Task statement:
Could you copy out every line of the data where the word "group" occurs?

(Material for this task begins)

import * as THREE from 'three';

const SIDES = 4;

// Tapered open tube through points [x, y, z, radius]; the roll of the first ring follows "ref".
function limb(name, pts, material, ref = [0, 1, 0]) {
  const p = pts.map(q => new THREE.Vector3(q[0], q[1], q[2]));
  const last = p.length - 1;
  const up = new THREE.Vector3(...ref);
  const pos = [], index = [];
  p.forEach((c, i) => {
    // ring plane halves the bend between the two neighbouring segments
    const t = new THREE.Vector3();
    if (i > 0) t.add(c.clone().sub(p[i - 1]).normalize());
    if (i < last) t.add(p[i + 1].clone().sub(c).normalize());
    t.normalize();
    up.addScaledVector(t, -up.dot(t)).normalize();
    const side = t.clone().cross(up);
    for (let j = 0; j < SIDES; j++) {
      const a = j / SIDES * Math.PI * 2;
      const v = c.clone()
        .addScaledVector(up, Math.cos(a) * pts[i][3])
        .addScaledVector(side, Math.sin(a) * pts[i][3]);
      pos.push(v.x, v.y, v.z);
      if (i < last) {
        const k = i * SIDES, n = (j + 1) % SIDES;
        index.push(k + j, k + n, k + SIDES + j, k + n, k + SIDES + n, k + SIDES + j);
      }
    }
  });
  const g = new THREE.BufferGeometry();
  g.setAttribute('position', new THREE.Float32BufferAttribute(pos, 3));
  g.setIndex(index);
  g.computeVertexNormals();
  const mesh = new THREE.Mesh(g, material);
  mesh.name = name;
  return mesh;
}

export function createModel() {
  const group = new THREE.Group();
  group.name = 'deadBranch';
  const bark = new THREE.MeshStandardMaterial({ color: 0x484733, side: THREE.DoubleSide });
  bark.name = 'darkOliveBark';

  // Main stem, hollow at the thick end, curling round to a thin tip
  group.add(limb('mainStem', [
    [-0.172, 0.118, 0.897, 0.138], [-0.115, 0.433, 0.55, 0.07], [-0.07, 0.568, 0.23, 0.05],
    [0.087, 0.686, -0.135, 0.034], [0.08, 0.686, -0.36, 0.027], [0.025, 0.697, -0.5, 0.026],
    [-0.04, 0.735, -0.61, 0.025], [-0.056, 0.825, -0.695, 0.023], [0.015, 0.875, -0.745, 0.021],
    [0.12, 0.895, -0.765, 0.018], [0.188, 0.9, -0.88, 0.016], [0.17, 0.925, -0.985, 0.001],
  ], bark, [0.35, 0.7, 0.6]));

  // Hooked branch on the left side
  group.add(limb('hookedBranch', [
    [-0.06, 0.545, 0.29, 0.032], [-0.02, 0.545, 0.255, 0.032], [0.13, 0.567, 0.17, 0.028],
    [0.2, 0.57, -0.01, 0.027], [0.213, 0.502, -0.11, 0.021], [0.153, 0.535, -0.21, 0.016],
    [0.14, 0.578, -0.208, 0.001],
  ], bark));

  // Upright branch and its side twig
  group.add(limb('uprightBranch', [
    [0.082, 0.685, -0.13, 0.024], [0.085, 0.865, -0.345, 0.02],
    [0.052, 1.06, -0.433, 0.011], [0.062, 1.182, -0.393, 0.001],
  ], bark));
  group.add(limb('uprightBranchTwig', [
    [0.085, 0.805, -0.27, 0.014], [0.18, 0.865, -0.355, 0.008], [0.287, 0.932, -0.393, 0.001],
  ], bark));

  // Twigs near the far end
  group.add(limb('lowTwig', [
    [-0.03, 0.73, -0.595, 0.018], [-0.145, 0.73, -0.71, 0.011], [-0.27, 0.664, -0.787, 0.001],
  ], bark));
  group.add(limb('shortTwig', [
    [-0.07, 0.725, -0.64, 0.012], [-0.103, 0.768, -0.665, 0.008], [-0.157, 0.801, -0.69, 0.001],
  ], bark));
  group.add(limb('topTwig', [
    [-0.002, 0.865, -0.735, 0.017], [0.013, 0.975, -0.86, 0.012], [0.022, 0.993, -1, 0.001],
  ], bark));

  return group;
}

(Material for this task ends)

Response area:
  const group = new THREE.Group();
  group.name = 'deadBranch';
  group.add(limb('mainStem', [
  group.add(limb('hookedBranch', [
  group.add(limb('uprightBranch', [
  group.add(limb('uprightBranchTwig', [
  group.add(limb('lowTwig', [
  group.add(limb('shortTwig', [
  group.add(limb('topTwig', [
  return group;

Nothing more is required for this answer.